Ways an Employee May Ask for a Reasonable Accommodation Under the ADA
If an individual with disabilities needs reasonable accommodation at their workplace, the individual must request the accommodation from the employer. When an employee makes their request, an employer should determine whether the employee’s medical condition falls within the parameters of disability under the ADA.
Disability is defined by the recent amendments to the ADA as a “physical or mental impairment that substantially limits one or more major life activities of such individual.” An employee is only legally entitled to a reasonable accommodation if their condition constitutes a disability. Some important aspects to note regarding an employee’s request:
- An employee need only let an employer know they need a change at work because of a medical condition.
- An employee making a reasonable accommodation request does not need to refer to the ADA or the phrase reasonable accommodation.
- An individual with a disability need not request an accommodation during the job application.
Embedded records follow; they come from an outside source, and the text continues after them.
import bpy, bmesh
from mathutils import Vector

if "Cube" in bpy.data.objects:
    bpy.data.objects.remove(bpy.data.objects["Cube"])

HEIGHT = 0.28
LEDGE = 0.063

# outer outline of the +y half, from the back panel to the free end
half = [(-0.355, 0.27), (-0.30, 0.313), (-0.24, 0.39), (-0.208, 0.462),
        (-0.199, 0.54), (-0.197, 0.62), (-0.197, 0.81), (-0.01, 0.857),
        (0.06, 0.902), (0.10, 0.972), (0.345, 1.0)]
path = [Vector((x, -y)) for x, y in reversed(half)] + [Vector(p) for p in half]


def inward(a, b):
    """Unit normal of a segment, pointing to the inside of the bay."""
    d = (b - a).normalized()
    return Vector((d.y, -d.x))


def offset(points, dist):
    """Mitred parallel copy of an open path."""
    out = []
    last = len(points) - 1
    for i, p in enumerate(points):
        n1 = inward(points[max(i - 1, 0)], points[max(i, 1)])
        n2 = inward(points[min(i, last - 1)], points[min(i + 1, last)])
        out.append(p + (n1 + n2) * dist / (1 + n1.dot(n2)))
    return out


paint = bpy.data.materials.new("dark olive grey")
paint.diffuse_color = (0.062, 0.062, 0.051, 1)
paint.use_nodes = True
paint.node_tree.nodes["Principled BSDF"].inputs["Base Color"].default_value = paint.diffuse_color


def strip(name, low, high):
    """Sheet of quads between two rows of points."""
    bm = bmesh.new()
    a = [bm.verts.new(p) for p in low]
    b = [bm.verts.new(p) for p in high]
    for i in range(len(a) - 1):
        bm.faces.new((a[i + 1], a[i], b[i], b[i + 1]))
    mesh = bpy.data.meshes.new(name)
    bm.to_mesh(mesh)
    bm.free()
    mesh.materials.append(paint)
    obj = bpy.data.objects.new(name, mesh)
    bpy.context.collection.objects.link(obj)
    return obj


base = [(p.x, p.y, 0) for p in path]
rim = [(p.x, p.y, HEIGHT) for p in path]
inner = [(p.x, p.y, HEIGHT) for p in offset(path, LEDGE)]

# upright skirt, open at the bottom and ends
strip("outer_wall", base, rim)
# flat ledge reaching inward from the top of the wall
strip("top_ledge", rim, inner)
The person can request a reasonable accommodation at any time during his or her employment.
- A family member, health professional or other representative can request a reasonable accommodation on behalf of an individual with a disability.
- Requests can be made in writing or orally.
- An employer is allowed to request reasonable documentation that the individual has a disability when the need for accommodation is not readily apparent.
- An employer can ask questions so that they can make an informed decision, including details about the accommodation being requested.
Reasonable documentation means documentation necessary to establish that a person has an ADA disability and that the disability necessitates a reasonable accommodation. An employer, in response to a request for reasonable accommodation, cannot ask for documentation that is unrelated to determining the existence of a disability and the necessity for an accommodation.
If you have questions regarding ADA compliance, contact an experienced labor and employment law attorney located in Washington D.C.